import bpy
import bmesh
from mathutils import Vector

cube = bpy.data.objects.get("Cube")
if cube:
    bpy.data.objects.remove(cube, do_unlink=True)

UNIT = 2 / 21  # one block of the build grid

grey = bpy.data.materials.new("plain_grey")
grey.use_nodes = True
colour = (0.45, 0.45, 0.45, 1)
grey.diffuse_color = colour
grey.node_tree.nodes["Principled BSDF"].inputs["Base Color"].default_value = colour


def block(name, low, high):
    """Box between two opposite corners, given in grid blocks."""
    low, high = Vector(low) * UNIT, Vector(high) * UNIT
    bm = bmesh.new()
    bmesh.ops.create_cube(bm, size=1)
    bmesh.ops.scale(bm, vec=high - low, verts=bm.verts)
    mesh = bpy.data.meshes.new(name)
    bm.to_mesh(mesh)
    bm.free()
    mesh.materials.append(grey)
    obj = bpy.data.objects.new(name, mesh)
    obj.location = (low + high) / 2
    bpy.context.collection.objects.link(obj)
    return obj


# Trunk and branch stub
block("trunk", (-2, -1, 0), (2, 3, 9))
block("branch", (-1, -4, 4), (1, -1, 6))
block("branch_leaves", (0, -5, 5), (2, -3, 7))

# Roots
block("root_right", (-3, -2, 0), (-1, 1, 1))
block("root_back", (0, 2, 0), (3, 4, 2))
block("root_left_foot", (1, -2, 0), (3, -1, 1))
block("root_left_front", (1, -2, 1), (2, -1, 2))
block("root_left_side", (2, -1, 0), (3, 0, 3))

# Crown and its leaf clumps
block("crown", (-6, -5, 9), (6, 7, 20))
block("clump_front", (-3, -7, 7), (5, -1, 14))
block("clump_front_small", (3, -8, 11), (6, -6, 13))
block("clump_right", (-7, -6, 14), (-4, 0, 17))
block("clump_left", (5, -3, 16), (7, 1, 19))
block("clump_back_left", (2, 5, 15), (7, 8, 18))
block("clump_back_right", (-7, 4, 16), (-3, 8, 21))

- - - - -

Give back the records above, character for character.

import bpy
import bmesh
from mathutils import Vector

cube = bpy.data.objects.get("Cube")
if cube:
    bpy.data.objects.remove(cube, do_unlink=True)

UNIT = 2 / 21  # one block of the build grid

grey = bpy.data.materials.new("plain_grey")
grey.use_nodes = True
colour = (0.45, 0.45, 0.45, 1)
grey.diffuse_color = colour
grey.node_tree.nodes["Principled BSDF"].inputs["Base Color"].default_value = colour


def block(name, low, high):
    """Box between two opposite corners, given in grid blocks."""
    low, high = Vector(low) * UNIT, Vector(high) * UNIT
    bm = bmesh.new()
    bmesh.ops.create_cube(bm, size=1)
    bmesh.ops.scale(bm, vec=high - low, verts=bm.verts)
    mesh = bpy.data.meshes.new(name)
    bm.to_mesh(mesh)
    bm.free()
    mesh.materials.append(grey)
    obj = bpy.data.objects.new(name, mesh)
    obj.location = (low + high) / 2
    bpy.context.collection.objects.link(obj)
    return obj


# Trunk and branch stub
block("trunk", (-2, -1, 0), (2, 3, 9))
block("branch", (-1, -4, 4), (1, -1, 6))
block("branch_leaves", (0, -5, 5), (2, -3, 7))

# Roots
block("root_right", (-3, -2, 0), (-1, 1, 1))
block("root_back", (0, 2, 0), (3, 4, 2))
block("root_left_foot", (1, -2, 0), (3, -1, 1))
block("root_left_front", (1, -2, 1), (2, -1, 2))
block("root_left_side", (2, -1, 0), (3, 0, 3))

# Crown and its leaf clumps
block("crown", (-6, -5, 9), (6, 7, 20))
block("clump_front", (-3, -7, 7), (5, -1, 14))
block("clump_front_small", (3, -8, 11), (6, -6, 13))
block("clump_right", (-7, -6, 14), (-4, 0, 17))
block("clump_left", (5, -3, 16), (7, 1, 19))
block("clump_back_left", (2, 5, 15), (7, 8, 18))
block("clump_back_right", (-7, 4, 16), (-3, 8, 21))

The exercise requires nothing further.